Lymph node metastases represent the most important negative prognostic predictor in vulvar carcinoma. Therefore, an accurate preoperative assessment of suspicious lymph nodes would be fundamental for a personalized therapy. The aim of this article was to assess the reliability of ultrasound-guided fine-needle aspiration cytology (FNAC) in the preoperative assessment of nodal metastatic disease in 43 patients with vulvar cancer.
In total, 43 FNAC specimens of clinicoradiologically suspicious lymph nodes with corresponding nodal resection specimens were collected from 2016 to 2018 at Catholic University Hospital in Rome. Cytohistologic correlation was performed. Patients were treated with wide local excision of the vulvar mass followed by bilateral inguinofemoral lymphadenectomy and radiotherapy if the tumor involved a lymph node or the vulvar margins.
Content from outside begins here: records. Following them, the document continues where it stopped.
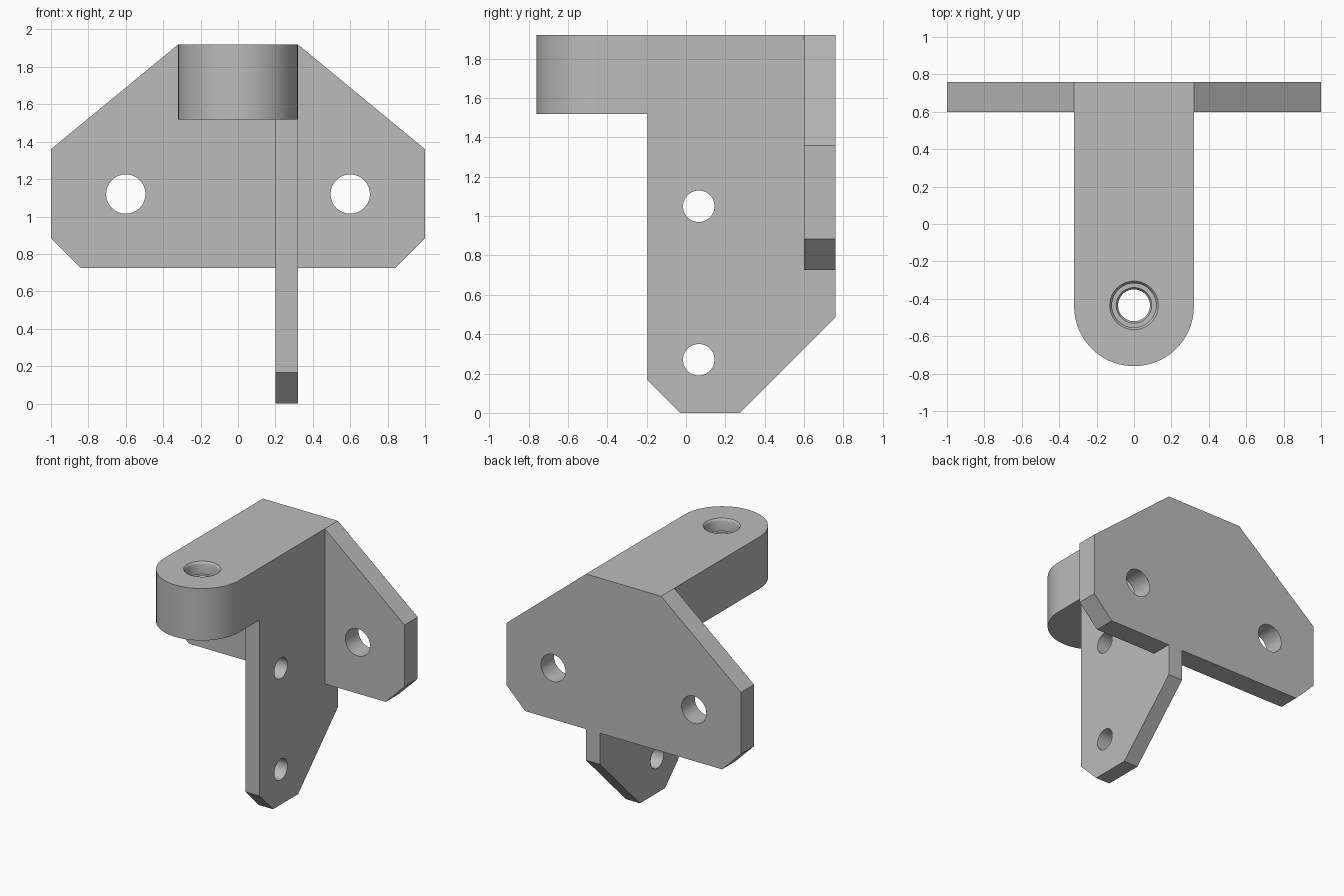
import bpy
import bmesh
from math import cos, sin, pi, radians

default = bpy.data.objects.get("Cube")
if default:
    bpy.data.objects.remove(default, do_unlink=True)

grey = bpy.data.materials.new("plain grey")
grey.use_nodes = True
grey.diffuse_color = (0.5, 0.5, 0.5, 1)
grey.node_tree.nodes["Principled BSDF"].inputs["Base Color"].default_value = (0.5, 0.5, 0.5, 1)

PLACE = {
    "x": lambda u, v, t: (t, u, v),
    "y": lambda u, v, t: (u, t, v),
    "z": lambda u, v, t: (u, v, t),
}


def loft(name, axis, rings):
    """Closed solid through (outline, offset) rings stacked along an axis."""
    bm = bmesh.new()
    loops = [[bm.verts.new(PLACE[axis](u, v, t)) for u, v in outline] for outline, t in rings]
    n = len(loops[0])
    for a, b in zip(loops, loops[1:]):
        for i in range(n):
            j = (i + 1) % n
            bm.faces.new((a[i], a[j], b[j], b[i]))
    bm.faces.new(loops[0])
    bm.faces.new(loops[-1])
    bmesh.ops.recalc_face_normals(bm, faces=bm.faces)
    mesh = bpy.data.meshes.new(name)
    bm.to_mesh(mesh)
    bm.free()
    mesh.materials.append(grey)
    obj = bpy.data.objects.new(name, mesh)
    bpy.context.collection.objects.link(obj)
    return obj


def prism(name, axis, outline, start, end):
    return loft(name, axis, [(outline, start), (outline, end)])


def arc(u, v, r, start=0, sweep=2 * pi, count=48):
    return [(u + r * cos(start + sweep * i / count), v + r * sin(start + sweep * i / count))
            for i in range(count)]


def combine(target, tool, operation):
    mod = target.modifiers.new(operation.lower(), "BOOLEAN")
    mod.operation = operation
    mod.solver = "EXACT"
    mod.object = tool
    bpy.context.view_layer.objects.active = target
    bpy.ops.object.modifier_apply(modifier=mod.name)
    bpy.data.objects.remove(tool, do_unlink=True)


# Back mounting plate with sloped shoulders and clipped lower corners
half = [(0.32, 1.92), (1, 1.36), (1, 0.885), (0.84, 0.725)]
bracket = prism("bracket", "y", half + [(-x, z) for x, z in reversed(half)], 0.6, 0.76)

# Side web reaching down to the floor
web = [(-0.195, 1.92), (-0.195, 0.165), (-0.03, 0), (0.275, 0), (0.76, 0.485), (0.76, 1.92)]
combine(bracket, prism("side_web", "x", web, 0.2, 0.32), "UNION")

# Forward arm with a round nose
nose = arc(0, -0.44, 0.32, pi, pi) + [(0.32, -0.44), (0.32, 0.76), (-0.32, 0.76)]
combine(bracket, prism("arm", "z", nose, 1.52, 1.92), "UNION")

# Bolt holes in the plate and the web
for x in (-0.6, 0.6):
    combine(bracket, prism("plate_hole", "y", arc(x, 1.12, 0.105), 0.5, 0.9), "DIFFERENCE")
for z in (0.27, 1.05):
    combine(bracket, prism("web_hole", "x", arc(0.065, z, 0.08), 0.1, 0.4), "DIFFERENCE")

# Stepped bore in the nose with softened rims
steps = [(0.085, 1.45), (0.085, 1.81), (0.095, 1.825), (0.118, 1.825),
         (0.118, 1.9), (0.122, 1.912), (0.13, 1.92), (0.13, 2)]
bore = loft("bore", "z", [(arc(0, -0.435, r), z) for r, z in steps])
combine(bracket, bore, "DIFFERENCE")

# Smooth the curves and keep the edges sharp
bpy.ops.object.select_all(action="DESELECT")
bracket.select_set(True)
bpy.context.view_layer.objects.active = bracket
bpy.ops.object.shade_smooth_by_angle(angle=radians(30))
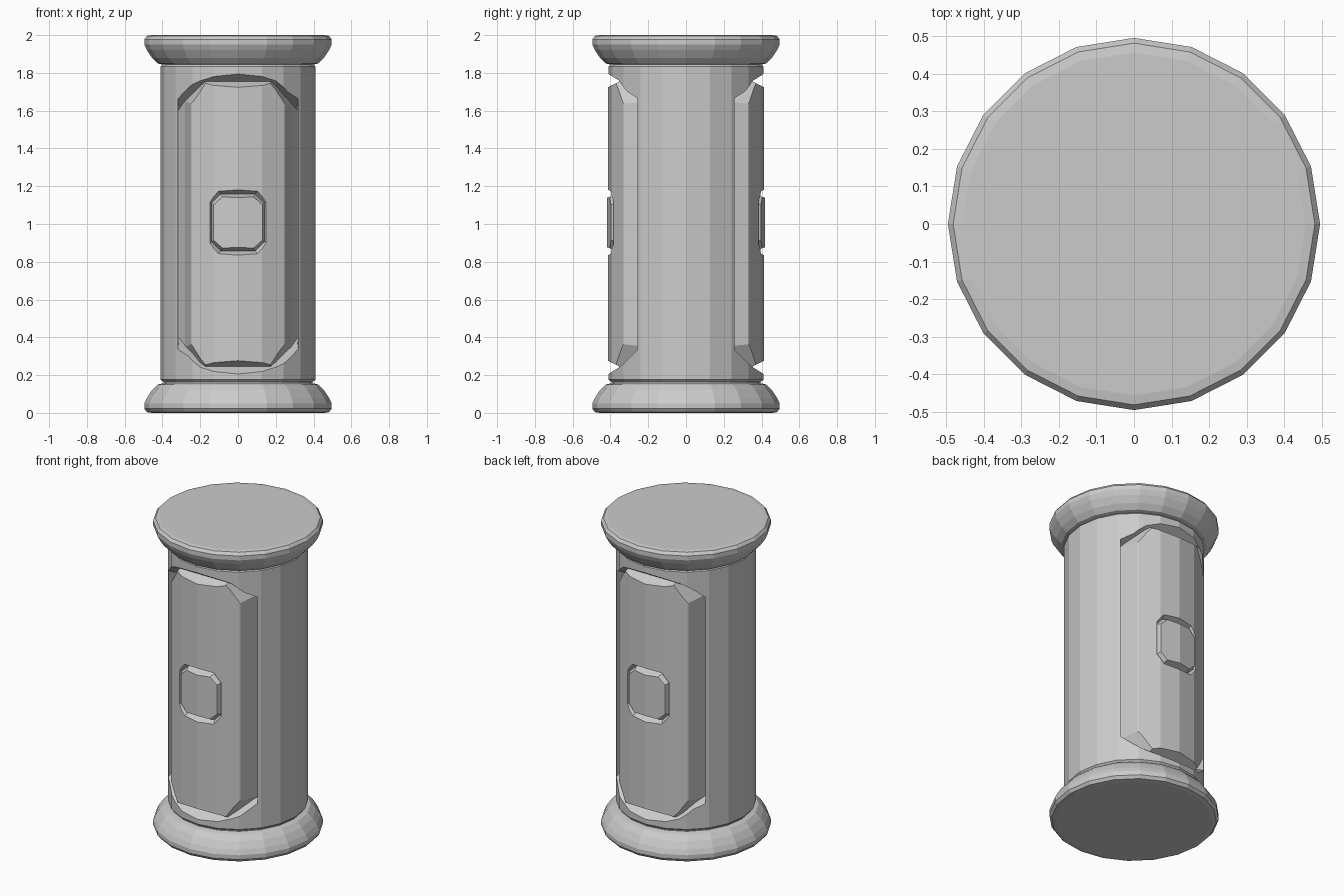
import bpy, bmesh
from math import cos, sin, pi

if "Cube" in bpy.data.objects:
    bpy.data.objects.remove(bpy.data.objects["Cube"])

SIDES = 20


def finish(name, bm):
    bmesh.ops.recalc_face_normals(bm, faces=bm.faces)
    me = bpy.data.meshes.new(name)
    bm.to_mesh(me)
    bm.free()
    ob = bpy.data.objects.new(name, me)
    bpy.context.collection.objects.link(ob)
    return ob


def lathe(name, profile):
    """Closed solid of revolution from (radius, z) points."""
    bm = bmesh.new()
    rings = [[bm.verts.new((r * cos(2 * pi * i / SIDES), r * sin(2 * pi * i / SIDES), z))
              for i in range(SIDES)] for r, z in profile]
    for a, b in zip(rings, rings[1:]):
        for i in range(SIDES):
            j = (i + 1) % SIDES
            bm.faces.new((a[i], a[j], b[j], b[i]))
    bm.faces.new(rings[0])
    bm.faces.new(rings[-1])
    return finish(name, bm)


def octagon_plugs(name, outer, inner, zc=1.0):
    """Tapered octagonal blocks on front and back.
    Each end is (depth y, half width, half height, chamfer x, chamfer z)."""
    bm = bmesh.new()
    for side in (-1, 1):
        loops = []
        for y, w, h, cx, cz in (outer, inner):
            pts = [(w, -cz), (w, cz), (cx, h), (-cx, h),
                   (-w, cz), (-w, -cz), (-cx, -h), (cx, -h)]
            loops.append([bm.verts.new((x, side * y, zc + z)) for x, z in pts])
        a, b = loops
        for i in range(8):
            j = (i + 1) % 8
            bm.faces.new((a[i], a[j], b[j], b[i]))
        bm.faces.new(a)
        bm.faces.new(b)
    ob = finish(name, bm)
    ob.hide_render = True
    return ob


def boolean(ob, cutter, op):
    mod = ob.modifiers.new(op.lower(), 'BOOLEAN')
    mod.object, mod.operation, mod.solver = cutter, op, 'EXACT'
    bpy.context.view_layer.objects.active = ob
    bpy.ops.object.modifier_apply(modifier=mod.name)
    bpy.data.objects.remove(cutter)


# Base and capital: the same moulding, mirrored
moulding = [(.457, 0), (.482, .004), (.496, .022), (.496, .05), (.482, .08),
            (.455, .12), (.425, .15), (.395, .157), (.395, .175)]
lathe("base", moulding)
lathe("capital", [(r, 2 - z) for r, z in moulding])

# Shaft with octagonal recesses front and back, over an inner core
shaft_profile = [(.398, .165), (.41, .176), (.41, 1.834), (.398, 1.845)]
shaft = lathe("shaft", shaft_profile)
boolean(shaft, octagon_plugs("recess_cutter", (.5, .32, .85, .2, .79),
                             (.1, .315, .60, .2, .585)), 'DIFFERENCE')
lathe("shaft_core", [(.345, .1), (.345, 1.9)])

# Raised panels inside the recesses, with a pocket for the button
panels = lathe("panels", [(.413, .165), (.413, 1.845)])
boolean(panels, octagon_plugs("panel_shape", (.5, .205, .68, .165, .62),
                              (.1, .305, .88, .185, .66)), 'INTERSECT')
boolean(panels, octagon_plugs("pocket_cutter", (.5, .2, .215, .15, .165),
                              (.355, .135, .145, .085, .095), 1.008), 'DIFFERENCE')

# Small buttons in the panel pockets
buttons = lathe("buttons", [(.417, .5), (.417, 1.5)])
boolean(buttons, octagon_plugs("button_shape", (.5, .09, .1, .055, .065),
                               (.34, .15, .16, .1, .11), 1.008), 'INTERSECT')
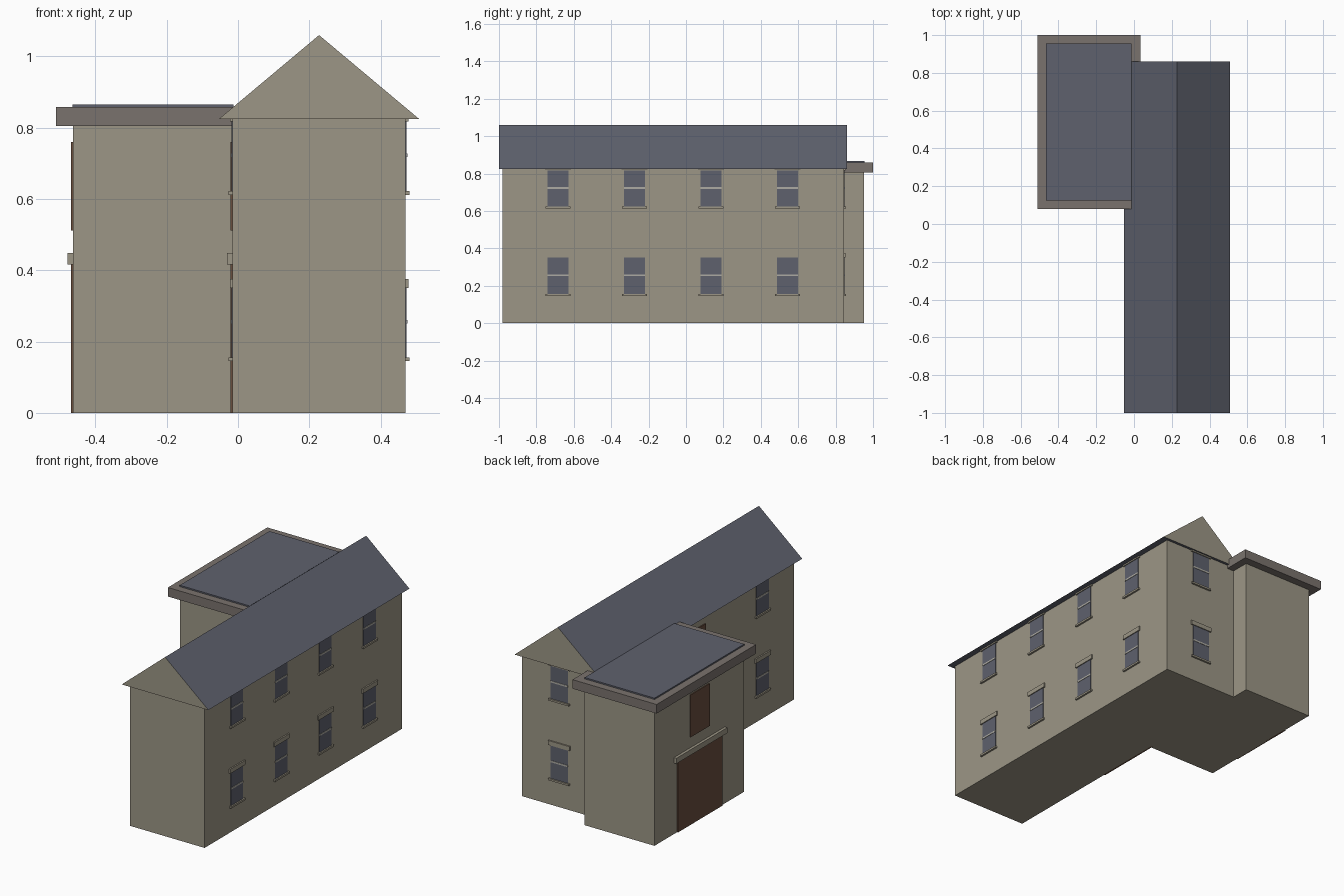
import bpy
import bmesh
from mathutils import Vector

cube = bpy.data.objects.get("Cube")
if cube:
    bpy.data.objects.remove(cube, do_unlink=True)


def material(name, rgb):
    m = bpy.data.materials.new(name)
    m.use_nodes = True
    m.diffuse_color = (*rgb, 1)
    m.node_tree.nodes["Principled BSDF"].inputs["Base Color"].default_value = (*rgb, 1)
    return m


stone = material("stone", (0.335, 0.307, 0.238))
slate = material("slate", (0.114, 0.121, 0.155))
glass = material("window glass", (0.112, 0.119, 0.153))
coping = material("coping", (0.195, 0.171, 0.154))
wood = material("brown wood", (0.14, 0.076, 0.048))
bar_paint = material("pale glazing bar", (0.42, 0.41, 0.37))


def finish(name, bm, *mats):
    bmesh.ops.recalc_face_normals(bm, faces=bm.faces)
    mesh = bpy.data.meshes.new(name)
    bm.to_mesh(mesh)
    bm.free()
    for m in mats:
        mesh.materials.append(m)
    obj = bpy.data.objects.new(name, mesh)
    bpy.context.collection.objects.link(obj)
    return obj


def box(name, mat, xs, ys, zs):
    bm = bmesh.new()
    bmesh.ops.create_cube(bm, size=1)
    for v in bm.verts:
        v.co = Vector([sum(r) / 2 + c * (r[1] - r[0]) for c, r in zip(v.co, (xs, ys, zs))])
    return finish(name, bm, mat)


def wall_box(name, mat, wall, u, half, z0, z1, depth):
    """Box standing out from a wall; wall is (axis, position, outward sign)."""
    axis, pos, sign = wall
    out = sorted((pos - sign * 0.005, pos + sign * depth))
    along = (u - half, u + half)
    xs, ys = (out, along) if axis == "x" else (along, out)
    return box(name, mat, xs, ys, (z0, z1))


def window(name, wall, u, z):
    """Sash window with sill and lintel; z is the underside of the sill."""
    wall_box(name + "_glass", glass, wall, u, 0.056, z + 0.01, z + 0.208, 0.003)
    wall_box(name + "_bar", bar_paint, wall, u, 0.056, z + 0.106, z + 0.116, 0.005)
    wall_box(name + "_sill", stone, wall, u, 0.067, z, z + 0.011, 0.011)
    wall_box(name + "_lintel", stone, wall, u, 0.07, z + 0.205, z + 0.231, 0.008)


def doors(name, wall, u):
    """Wide ground door with a heavy lintel and a loading door above."""
    wall_box(name + "_door", wood, wall, u, 0.205, 0, 0.416, 0.006)
    wall_box(name + "_door_lintel", stone, wall, u, 0.236, 0.416, 0.448, 0.016)
    wall_box(name + "_loading_door", wood, wall, u, 0.088, 0.512, 0.76, 0.006)


# Main range and side wing
box("main_walls", stone, (-0.015, 0.47), (-0.98, 0.845), (0, 0.825))
box("wing_walls", stone, (-0.463, -0.01), (0.125, 0.953), (0, 0.81))

# Gabled roof: stone gable ends, slate slopes and soffit
bm = bmesh.new()
profile = ((-0.053, 0.825), (0.508, 0.825), (0.2275, 1.06))
end = bm.faces.new([bm.verts.new((x, -1, z)) for x, z in profile])
ext = bmesh.ops.extrude_face_region(bm, geom=[end], use_keep_orig=True)
moved = [g for g in ext["geom"] if isinstance(g, bmesh.types.BMVert)]
bmesh.ops.translate(bm, verts=moved, vec=(0, 1.861, 0))
bm.normal_update()
for f in bm.faces:
    f.material_index = 1 if abs(f.normal.y) > 0.9 else 0
finish("main_roof", bm, slate, stone)

# Flat wing roof
box("wing_coping", coping, (-0.51, 0.035), (0.08, 1.0), (0.805, 0.858))
box("wing_roof_panel", slate, (-0.465, -0.012), (0.125, 0.955), (0.85, 0.866))

# Windows
left_wall = ("x", 0.47, 1)
right_wall = ("x", -0.015, -1)
back_wall = ("y", 0.845, 1)
wing_wall = ("x", -0.463, -1)
for floor, z in (("lower", 0.145), ("upper", 0.612)):
    for i in range(4):
        window(f"{floor}_left_window_{i + 1}", left_wall, -0.684 + i * 0.409, z)
    window(f"{floor}_right_window", right_wall, -0.684, z)
    window(f"{floor}_back_window", back_wall, 0.2275, z)

# Doors
doors("main", right_wall, -0.068)
doors("wing", wing_wall, 0.538)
Cytologic examination agreed with histology in 37 of 43 cases (86.04%). The authors observed a positive FNAC result in 14 of 20 histologically confirmed metastatic lymph nodes, 6 false-negative cases, and no false-positive results. The sensitivity and specificity of cytological examination were 76.92% and 100%, respectively. All patients with FNAC-positive results showed metastatic disease in other surgically resected inguinofemoral nodes. Eleven of 29 patients (37.9%) with FNAC-negative results also showed metastatic disease in subsequent lymphadenectomy specimens, but the extent of metastases was always <1 cm (range, 0.1-0.6 cm).
FNAC of suspicious lymph nodes represents a useful tool in the management of patients with vulvar cancer. A positive result enables the surgeon to immediately perform a bilateral inguinofemoral lymphadenectomy thus avoiding an unnecessary sentinel lymph node sampling. Finally, FNAC can also predict the presence and extent of metastatic disease in other surgically resected inguinofemoral lymph nodes.